The equity markets are still relatively new in the grand scheme of things.
The way investors viewed stocks in the past is much different than it is today.
Interest rates were much higher in the past. This meant corporations in the late-19th and early-20th centuries had to offer dividend yields on their stocks that were higher than bond yields to entice people to invest in stocks.
Yield was one of the few valuation techniques investors applied to the financial markets.
Because of this yield relationship, there was a very simple valuation signal that would let investors know when stocks had become too pricey. Whenever the dividend yield on the stock market fell below the yield on bonds, stocks were too expensive and it was time to sell.
It was a pretty reliable signal, most notably triggered before the huge crashes that occurred in 1907 and 1929.
And then it stopped working.
Peter Bernstein explains in Against the Gods:
So it is no wonder that investors bought stocks only when they yielded a higher income than bonds. And no wonder that stock prices fell every time the income from stocks came close to the income from bonds.
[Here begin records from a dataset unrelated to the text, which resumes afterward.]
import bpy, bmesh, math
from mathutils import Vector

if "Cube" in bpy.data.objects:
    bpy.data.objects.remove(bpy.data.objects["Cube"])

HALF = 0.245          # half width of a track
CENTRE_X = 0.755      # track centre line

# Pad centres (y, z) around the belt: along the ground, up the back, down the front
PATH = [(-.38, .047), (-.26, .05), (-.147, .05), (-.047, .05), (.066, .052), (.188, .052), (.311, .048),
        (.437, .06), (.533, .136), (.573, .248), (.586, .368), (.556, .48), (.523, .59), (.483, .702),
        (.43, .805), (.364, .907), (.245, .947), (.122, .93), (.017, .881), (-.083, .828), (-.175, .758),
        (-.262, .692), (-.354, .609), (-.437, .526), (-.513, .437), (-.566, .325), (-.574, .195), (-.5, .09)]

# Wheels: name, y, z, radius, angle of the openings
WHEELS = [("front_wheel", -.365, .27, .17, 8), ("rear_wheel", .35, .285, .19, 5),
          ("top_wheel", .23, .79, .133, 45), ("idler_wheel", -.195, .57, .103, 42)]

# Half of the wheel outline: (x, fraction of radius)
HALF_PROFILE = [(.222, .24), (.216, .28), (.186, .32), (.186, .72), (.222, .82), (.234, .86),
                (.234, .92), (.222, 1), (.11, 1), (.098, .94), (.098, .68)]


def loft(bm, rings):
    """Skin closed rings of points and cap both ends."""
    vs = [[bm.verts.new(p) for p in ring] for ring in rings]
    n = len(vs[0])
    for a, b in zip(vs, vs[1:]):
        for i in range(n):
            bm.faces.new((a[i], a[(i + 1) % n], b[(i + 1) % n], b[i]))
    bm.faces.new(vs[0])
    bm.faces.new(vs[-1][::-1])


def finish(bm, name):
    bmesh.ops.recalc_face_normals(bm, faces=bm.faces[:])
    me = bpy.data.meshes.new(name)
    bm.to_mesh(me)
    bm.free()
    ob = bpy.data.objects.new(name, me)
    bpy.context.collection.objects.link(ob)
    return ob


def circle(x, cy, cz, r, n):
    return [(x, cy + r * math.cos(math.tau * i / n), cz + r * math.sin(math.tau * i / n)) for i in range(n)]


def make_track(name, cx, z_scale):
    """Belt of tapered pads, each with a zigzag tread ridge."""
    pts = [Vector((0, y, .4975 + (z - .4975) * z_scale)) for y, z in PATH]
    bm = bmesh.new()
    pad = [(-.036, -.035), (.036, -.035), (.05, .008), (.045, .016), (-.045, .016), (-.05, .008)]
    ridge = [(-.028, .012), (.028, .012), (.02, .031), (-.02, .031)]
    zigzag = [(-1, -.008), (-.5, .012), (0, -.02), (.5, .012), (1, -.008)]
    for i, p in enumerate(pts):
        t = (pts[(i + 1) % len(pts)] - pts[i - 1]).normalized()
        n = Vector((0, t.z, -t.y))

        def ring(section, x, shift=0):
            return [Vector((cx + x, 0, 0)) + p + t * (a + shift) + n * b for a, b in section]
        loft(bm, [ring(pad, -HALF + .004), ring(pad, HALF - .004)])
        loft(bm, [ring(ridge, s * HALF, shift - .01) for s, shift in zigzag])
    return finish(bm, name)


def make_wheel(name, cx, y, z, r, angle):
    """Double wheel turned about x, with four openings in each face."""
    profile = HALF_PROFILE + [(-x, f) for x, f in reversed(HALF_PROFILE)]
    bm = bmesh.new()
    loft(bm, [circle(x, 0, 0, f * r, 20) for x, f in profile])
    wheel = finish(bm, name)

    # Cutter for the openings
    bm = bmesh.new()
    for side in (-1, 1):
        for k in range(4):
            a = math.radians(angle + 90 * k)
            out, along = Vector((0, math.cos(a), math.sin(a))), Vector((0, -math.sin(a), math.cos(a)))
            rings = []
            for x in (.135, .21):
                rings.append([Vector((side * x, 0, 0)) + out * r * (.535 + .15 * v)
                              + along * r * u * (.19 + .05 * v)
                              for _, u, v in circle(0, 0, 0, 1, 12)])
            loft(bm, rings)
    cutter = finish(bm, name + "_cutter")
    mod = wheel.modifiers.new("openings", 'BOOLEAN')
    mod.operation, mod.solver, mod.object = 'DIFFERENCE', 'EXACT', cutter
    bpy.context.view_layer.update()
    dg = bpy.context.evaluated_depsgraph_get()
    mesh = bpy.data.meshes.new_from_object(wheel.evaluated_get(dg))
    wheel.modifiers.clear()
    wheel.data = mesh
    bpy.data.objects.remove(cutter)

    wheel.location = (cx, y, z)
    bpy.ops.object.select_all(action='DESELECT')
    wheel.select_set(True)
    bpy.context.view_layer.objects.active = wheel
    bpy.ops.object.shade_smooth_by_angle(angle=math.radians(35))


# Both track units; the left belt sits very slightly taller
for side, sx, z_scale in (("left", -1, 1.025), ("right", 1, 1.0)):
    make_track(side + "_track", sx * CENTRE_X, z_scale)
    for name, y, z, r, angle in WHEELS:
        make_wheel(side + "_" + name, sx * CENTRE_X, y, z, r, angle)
Until 1959, that is. At that point, stock prices were soaring and bond prices were falling. This meant that the ratio of bond interest to bond prices was shooting up and the ratio of stock dividends to stock prices was declining. The old relationship between bonds and stocks vanished, opening up a gap so huge that ultimately bonds were yielding more than stocks by an even greater margin than when stocks had yielded more than bonds.
The cause of this reversal could not have been trivial. Inflation was the main factor that distinguished the present from the past. From 1800 to 1940, the cost of living had risen an average of only 0.2% a year and had actually declined on 69 occasions. In 1940 the cost-of-living index was only 28% higher than it had been 140 years earlier. Under such conditions, owning assets valued at a fixed number of dollars was a delight; owning assets with no fixed dollar value was highly risky.
World War II and the economic environment that ensued altered this relationship forever.
From 1941-1959, inflation would average 4% per year. Prices doubled in that 19 year period.
This environment was none too kind to bond investors. Bernstein points out 10 year treasuries purchases in 1945 were worth 82 cents on the dollar by 1959. And that was before inflation.
That 82 cents could only buy half as much in 1959 as it could in 1949.
Meanwhile dividends paid out by corporations took off like a rocketship in this same time frame:
Stock dividends took off on a rapid climb, tripling between 1945 and 1959, with only one year of decline—and even that a mere 2%. No longer did investors perceive stocks as a risky asset whose price and income moved unpredictably. The price paid for today’s dividend appeared increasingly irrelevant. What mattered was the rising stream of dividends that the future would bring. Over time, those dividends could be expected to exceed the interest payments from bonds, with a commensurate rise in the capital value of the stocks. The smart move was to buy stocks at a premium because of the opportunities for growth and inflation hedging they provided, and to pass up bonds with their fixed-dollar yield.
Investors are now well aware that stocks provide a long-term hedge against inflation but it does make sense that higher prices can cause a regime change in the markets.
The fact that inflation is still a relatively new concept could help explain why it’s so difficult to understand and why it makes people so angry.
We’re simply not used to inflation for an extended period of time. Few people have experience dealing with the aftermath of rapidly rising prices.
And although overall inflation was extremely low back in the day, it’s not like it was non-existent. It was just far more cyclical.
This is the annual inflation rate in the U.S. from World War I through World War II:
The average inflation rate was just 2% per year but it was above 5% for almost 25% of this time. Roughly one out of every 7 years saw inflation of 10% or more.
But there was also deflation more than one-third of the time.
There was far more economic volatility with few sustained periods of calm.
Contrast those numbers with the 40 year period since 1982.
Inflation hasn’t been above 10% even once (yet). It was above 5% just 8% of the time while deflation occurred in just 3% of all inflation readings.
Yet the average annual rate was more than 3%.
There is a lot we still don’t understand about inflation, especially since there is such a huge psychological component to prices and spending by consumers.
Inflation could remain elevated for some time if governments continue to spend money or the energy crisis worsens.
But it also wouldn’t surprise me to see severe disinflation or even deflation if the Fed overplays its hand with interest rate hikes and we go into a recession.
Maybe we’re due for more economic volatility than we’ve had these past 4 decades. Or maybe the pandemic will be an outlier because there was so much economic weirdness going on.
It’s good to keep an open mind about what comes next in regards to both prices and financial markets.
I’ll let Bernstein have the final word here:
The fact that something so unthinkable could occur has had a lasting impact on my view of life and on investing in particular. It continues to color my attitude toward the future and has left me skeptical about the wisdom of extrapolating from the past.
Michael and I spoke about inflation and much more on this week’s Animal Spirits video:
The Worst Cast Inflation Scenario